**TASK TO CARRY OUT:**
Extract the records in full, leaving every picture out.

Document images with source code

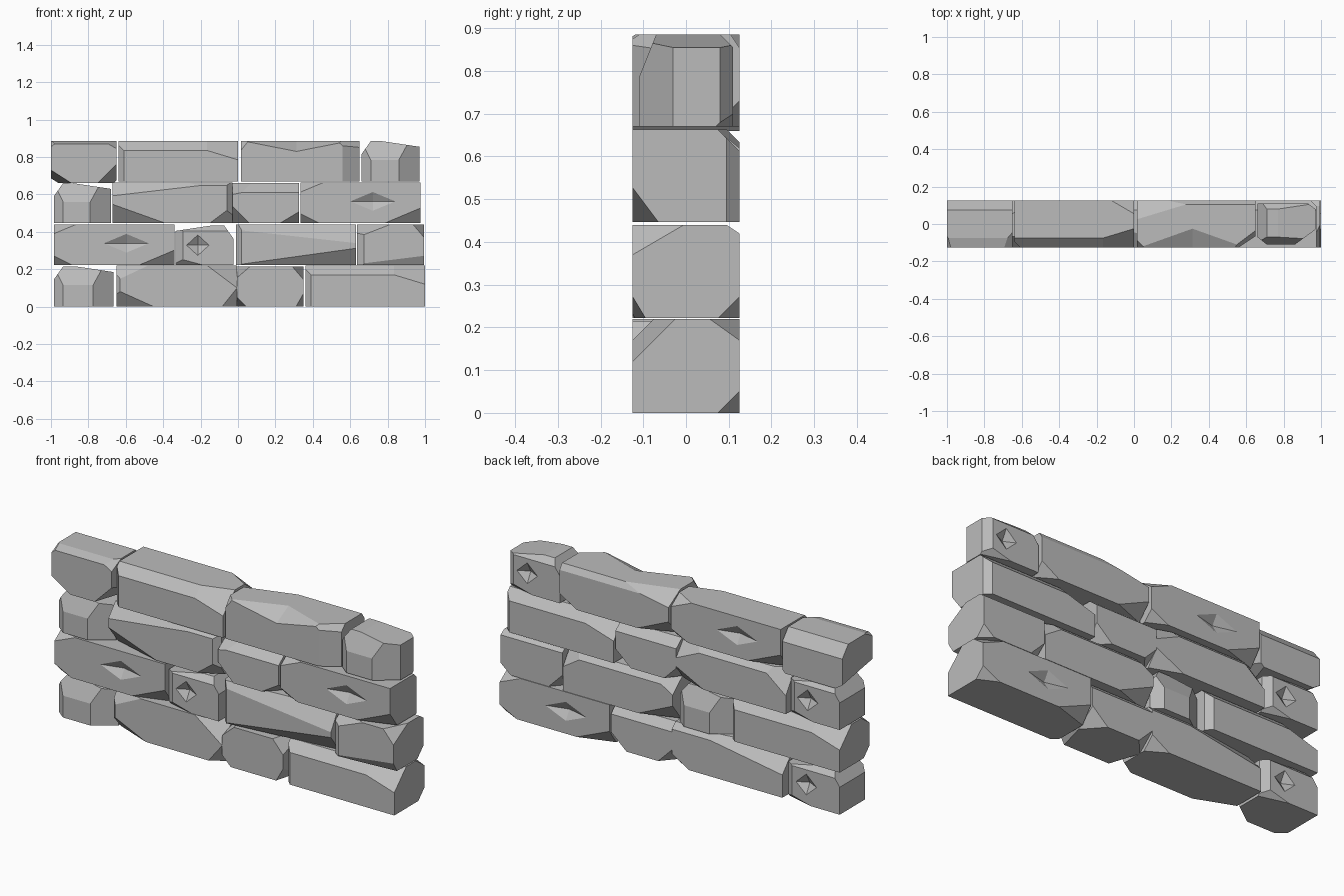
import bpy
import bmesh
from mathutils import Vector

default_cube = bpy.data.objects.get("Cube")
if default_cube:
    bpy.data.objects.remove(default_cube)

# Stone colour
GREY = (0.5, 0.5, 0.5, 1)
stone_grey = bpy.data.materials.new("stone_grey")
stone_grey.use_nodes = True
stone_grey.diffuse_color = GREY
shader = stone_grey.node_tree.nodes["Principled BSDF"]
shader.inputs["Base Color"].default_value = GREY
shader.inputs["Roughness"].default_value = 0.9


def add_object(name, bm):
    mesh = bpy.data.meshes.new(name)
    bm.to_mesh(mesh)
    bm.free()
    obj = bpy.data.objects.new(name, mesh)
    bpy.context.collection.objects.link(obj)
    return obj


def chip(bm, half, cut):
    """Slice off a corner or edge; signs pick the side, 0 runs along that axis."""
    normal, reach = Vector(), -1.0
    for axis, size in enumerate(cut):
        if size:
            normal[axis] = 100 / size
            reach += half[axis] * 100 / abs(size)
    point = normal * (reach / normal.length_squared)
    geom = bm.verts[:] + bm.edges[:] + bm.faces[:]
    bmesh.ops.bisect_plane(bm, geom=geom, plane_co=point, plane_no=normal,
                           clear_outer=True)
    rim = [e for e in bm.edges if e.is_boundary]
    if rim:
        bmesh.ops.holes_fill(bm, edges=rim)


def dent(obj, centre, size):
    """Carve a shallow diamond-shaped hollow."""
    bm = bmesh.new()
    for axis in range(3):
        for sign in (-1, 1):
            offset = Vector()
            offset[axis] = sign * size[axis]
            bm.verts.new(Vector(centre) + offset)
    bmesh.ops.convex_hull(bm, input=bm.verts[:])
    bmesh.ops.recalc_face_normals(bm, faces=bm.faces[:])
    cutter = add_object("dent_cutter", bm)
    cutter.hide_render = True
    carve = obj.modifiers.new("dent", 'BOOLEAN')
    carve.operation, carve.object, carve.solver = 'DIFFERENCE', cutter, 'EXACT'
    graph = bpy.context.evaluated_depsgraph_get()
    carved = bpy.data.meshes.new_from_object(obj.evaluated_get(graph))
    obj.modifiers.clear()
    obj.data = carved
    bpy.data.objects.remove(cutter)


def stone(name, x0, x1, z0, z1, cuts, hollow=None, turned=False, depth=0.125):
    """A block with chipped corners; turned swaps front and back."""
    half = Vector(((x1 - x0) / 2, depth, (z1 - z0) / 2))
    bm = bmesh.new()
    bmesh.ops.create_cube(bm, size=2)
    bmesh.ops.scale(bm, vec=half, verts=bm.verts)
    for cut in cuts:
        chip(bm, half, cut)
    bmesh.ops.recalc_face_normals(bm, faces=bm.faces[:])
    obj = add_object(name, bm)
    if hollow:
        (x, side, z), size = hollow
        dent(obj, (x, side[0] * half.y, side[1] * half.z + z), size)
    obj.location = ((x0 + x1) / 2, 0, (z0 + z1) / 2)
    if turned:
        obj.rotation_euler.z = 3.14159265
    obj.data.materials.clear()
    obj.data.materials.append(stone_grey)
    return obj


# Chip sizes in hundredths for each kind of stone
LONG = [(33, -10, 10), (0, -1.5, 2), (0, -5, 5), (-3, -3, 0),
        (-19, 6, -8), (12, 7, 5), (10, 5, -5)]
SHORT = [(0, -4, 10), (11, -8, 0), (-5, -4, 0), (-5, 0, 7),
         (20, 0, 3), (15, 4, -4), (0, 3, 3), (4, 3, 0)]
ROUND = [(-7, -20, 6), (6, -20, 7), (-5, -15, -5), (4, -15, -7), (0, 4, 4),
         (-8, 9, -8), (9, 10, -8)]
LONG_DENT = ((-0.066, (1, 0), 0.008), (0.12, 0.03, 0.05))
SHORT_DENT = ((0.035, (1, 0), 0.0), (0.06, 0.03, 0.055))
EDGE_DENT = ((-0.02, (-1, 1), 0.0), (0.28, 0.1, 0.055))

# Bottom course
stone("bottom_short_stone", -0.985, -0.665, 0, 0.215, SHORT, SHORT_DENT)
stone("bottom_wedge_stone", -0.65, -0.005, 0, 0.22,
      [(-20, -8, -9), (16, -10, 12), (-17, -5, 8), (8, -5, -10),
       (-60, 9, 10), (0, 3, 3), (10, 6, -6), (-2, -2, 0)])
stone("bottom_round_stone", -0.005, 0.35, 0, 0.215, ROUND)
stone("bottom_long_stone", 0.36, 1.0, 0, 0.22, LONG, LONG_DENT)

# Second course
stone("second_long_stone", -0.985, -0.34, 0.222, 0.44, LONG, LONG_DENT, True)
stone("second_short_stone", -0.335, -0.025, 0.222, 0.435, SHORT, SHORT_DENT, True)
stone("second_wedge_stone", -0.01, 0.63, 0.222, 0.44,
      [(65, -7, -9), (90, -6, 10), (-3, -3, 0), (-12, 8, 7), (14, 6, 9),
       (-20, 7, -9), (0, 3, 3)])
stone("second_round_stone", 0.635, 0.995, 0.222, 0.44,
      [(-18, -9, 7), (6, -12, 7), (40, -3, -5), (-4, -3, 0), (0, 3, 2),
       (-8, 9, -8), (6, 5, -5)])

# Third course
stone("third_short_stone", -0.985, -0.68, 0.447, 0.66, SHORT, SHORT_DENT)
stone("third_wedge_stone", -0.67, -0.03, 0.447, 0.663,
      [(-28, -8, -10), (12, -6, -9), (-60, -6, 7), (0, -2, 1.5), (3, -3, 0),
       (-15, 8, 12), (20, 7, 9), (16, 6, -8), (0, 3, 3)])
stone("third_round_stone", -0.03, 0.325, 0.447, 0.66,
      [(-30, -9, 6), (0, -6, 5), (-9, -10, -9), (10, -10, -6), (0, 5, 4),
       (9, 9, -8), (-7, 9, -7)])
stone("third_long_stone", 0.335, 0.975, 0.447, 0.663, LONG, LONG_DENT, True)

# Top course
stone("top_round_stone", -1.0, -0.65, 0.66, 0.885,
      [(-11, -40, -7), (10, -30, -10), (7, -8, 4), (0, -5, 1.5), (0, 5, 6),
       (-4, -6, 3)])
stone("top_long_stone", -0.64, 0.0, 0.67, 0.885, LONG, LONG_DENT)
stone("top_wedge_stone", 0.015, 0.65, 0.67, 0.885,
      [(9, -6, 0), (12, -9, 10), (-33, 10, 6), (-4, -4, 5), (10, 6, -6),
       (0, 2, 3), (-18, 7, -8)], EDGE_DENT)
stone("top_short_stone", 0.66, 0.97, 0.67, 0.885, SHORT, SHORT_DENT, depth=0.11)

**RESULT OF THE TASK:**
import bpy
import bmesh
from mathutils import Vector

default_cube = bpy.data.objects.get("Cube")
if default_cube:
    bpy.data.objects.remove(default_cube)

# Stone colour
GREY = (0.5, 0.5, 0.5, 1)
stone_grey = bpy.data.materials.new("stone_grey")
stone_grey.use_nodes = True
stone_grey.diffuse_color = GREY
shader = stone_grey.node_tree.nodes["Principled BSDF"]
shader.inputs["Base Color"].default_value = GREY
shader.inputs["Roughness"].default_value = 0.9


def add_object(name, bm):
    mesh = bpy.data.meshes.new(name)
    bm.to_mesh(mesh)
    bm.free()
    obj = bpy.data.objects.new(name, mesh)
    bpy.context.collection.objects.link(obj)
    return obj


def chip(bm, half, cut):
    """Slice off a corner or edge; signs pick the side, 0 runs along that axis."""
    normal, reach = Vector(), -1.0
    for axis, size in enumerate(cut):
        if size:
            normal[axis] = 100 / size
            reach += half[axis] * 100 / abs(size)
    point = normal * (reach / normal.length_squared)
    geom = bm.verts[:] + bm.edges[:] + bm.faces[:]
    bmesh.ops.bisect_plane(bm, geom=geom, plane_co=point, plane_no=normal,
                           clear_outer=True)
    rim = [e for e in bm.edges if e.is_boundary]
    if rim:
        bmesh.ops.holes_fill(bm, edges=rim)


def dent(obj, centre, size):
    """Carve a shallow diamond-shaped hollow."""
    bm = bmesh.new()
    for axis in range(3):
        for sign in (-1, 1):
            offset = Vector()
            offset[axis] = sign * size[axis]
            bm.verts.new(Vector(centre) + offset)
    bmesh.ops.convex_hull(bm, input=bm.verts[:])
    bmesh.ops.recalc_face_normals(bm, faces=bm.faces[:])
    cutter = add_object("dent_cutter", bm)
    cutter.hide_render = True
    carve = obj.modifiers.new("dent", 'BOOLEAN')
    carve.operation, carve.object, carve.solver = 'DIFFERENCE', cutter, 'EXACT'
    graph = bpy.context.evaluated_depsgraph_get()
    carved = bpy.data.meshes.new_from_object(obj.evaluated_get(graph))
    obj.modifiers.clear()
    obj.data = carved
    bpy.data.objects.remove(cutter)


def stone(name, x0, x1, z0, z1, cuts, hollow=None, turned=False, depth=0.125):
    """A block with chipped corners; turned swaps front and back."""
    half = Vector(((x1 - x0) / 2, depth, (z1 - z0) / 2))
    bm = bmesh.new()
    bmesh.ops.create_cube(bm, size=2)
    bmesh.ops.scale(bm, vec=half, verts=bm.verts)
    for cut in cuts:
        chip(bm, half, cut)
    bmesh.ops.recalc_face_normals(bm, faces=bm.faces[:])
    obj = add_object(name, bm)
    if hollow:
        (x, side, z), size = hollow
        dent(obj, (x, side[0] * half.y, side[1] * half.z + z), size)
    obj.location = ((x0 + x1) / 2, 0, (z0 + z1) / 2)
    if turned:
        obj.rotation_euler.z = 3.14159265
    obj.data.materials.clear()
    obj.data.materials.append(stone_grey)
    return obj


# Chip sizes in hundredths for each kind of stone
LONG = [(33, -10, 10), (0, -1.5, 2), (0, -5, 5), (-3, -3, 0),
        (-19, 6, -8), (12, 7, 5), (10, 5, -5)]
SHORT = [(0, -4, 10), (11, -8, 0), (-5, -4, 0), (-5, 0, 7),
         (20, 0, 3), (15, 4, -4), (0, 3, 3), (4, 3, 0)]
ROUND = [(-7, -20, 6), (6, -20, 7), (-5, -15, -5), (4, -15, -7), (0, 4, 4),
         (-8, 9, -8), (9, 10, -8)]
LONG_DENT = ((-0.066, (1, 0), 0.008), (0.12, 0.03, 0.05))
SHORT_DENT = ((0.035, (1, 0), 0.0), (0.06, 0.03, 0.055))
EDGE_DENT = ((-0.02, (-1, 1), 0.0), (0.28, 0.1, 0.055))

# Bottom course
stone("bottom_short_stone", -0.985, -0.665, 0, 0.215, SHORT, SHORT_DENT)
stone("bottom_wedge_stone", -0.65, -0.005, 0, 0.22,
      [(-20, -8, -9), (16, -10, 12), (-17, -5, 8), (8, -5, -10),
       (-60, 9, 10), (0, 3, 3), (10, 6, -6), (-2, -2, 0)])
stone("bottom_round_stone", -0.005, 0.35, 0, 0.215, ROUND)
stone("bottom_long_stone", 0.36, 1.0, 0, 0.22, LONG, LONG_DENT)

# Second course
stone("second_long_stone", -0.985, -0.34, 0.222, 0.44, LONG, LONG_DENT, True)
stone("second_short_stone", -0.335, -0.025, 0.222, 0.435, SHORT, SHORT_DENT, True)
stone("second_wedge_stone", -0.01, 0.63, 0.222, 0.44,
      [(65, -7, -9), (90, -6, 10), (-3, -3, 0), (-12, 8, 7), (14, 6, 9),
       (-20, 7, -9), (0, 3, 3)])
stone("second_round_stone", 0.635, 0.995, 0.222, 0.44,
      [(-18, -9, 7), (6, -12, 7), (40, -3, -5), (-4, -3, 0), (0, 3, 2),
       (-8, 9, -8), (6, 5, -5)])

# Third course
stone("third_short_stone", -0.985, -0.68, 0.447, 0.66, SHORT, SHORT_DENT)
stone("third_wedge_stone", -0.67, -0.03, 0.447, 0.663,
      [(-28, -8, -10), (12, -6, -9), (-60, -6, 7), (0, -2, 1.5), (3, -3, 0),
       (-15, 8, 12), (20, 7, 9), (16, 6, -8), (0, 3, 3)])
stone("third_round_stone", -0.03, 0.325, 0.447, 0.66,
      [(-30, -9, 6), (0, -6, 5), (-9, -10, -9), (10, -10, -6), (0, 5, 4),
       (9, 9, -8), (-7, 9, -7)])
stone("third_long_stone", 0.335, 0.975, 0.447, 0.663, LONG, LONG_DENT, True)

# Top course
stone("top_round_stone", -1.0, -0.65, 0.66, 0.885,
      [(-11, -40, -7), (10, -30, -10), (7, -8, 4), (0, -5, 1.5), (0, 5, 6),
       (-4, -6, 3)])
stone("top_long_stone", -0.64, 0.0, 0.67, 0.885, LONG, LONG_DENT)
stone("top_wedge_stone", 0.015, 0.65, 0.67, 0.885,
      [(9, -6, 0), (12, -9, 10), (-33, 10, 6), (-4, -4, 5), (10, 6, -6),
       (0, 2, 3), (-18, 7, -8)], EDGE_DENT)
stone("top_short_stone", 0.66, 0.97, 0.67, 0.885, SHORT, SHORT_DENT, depth=0.11)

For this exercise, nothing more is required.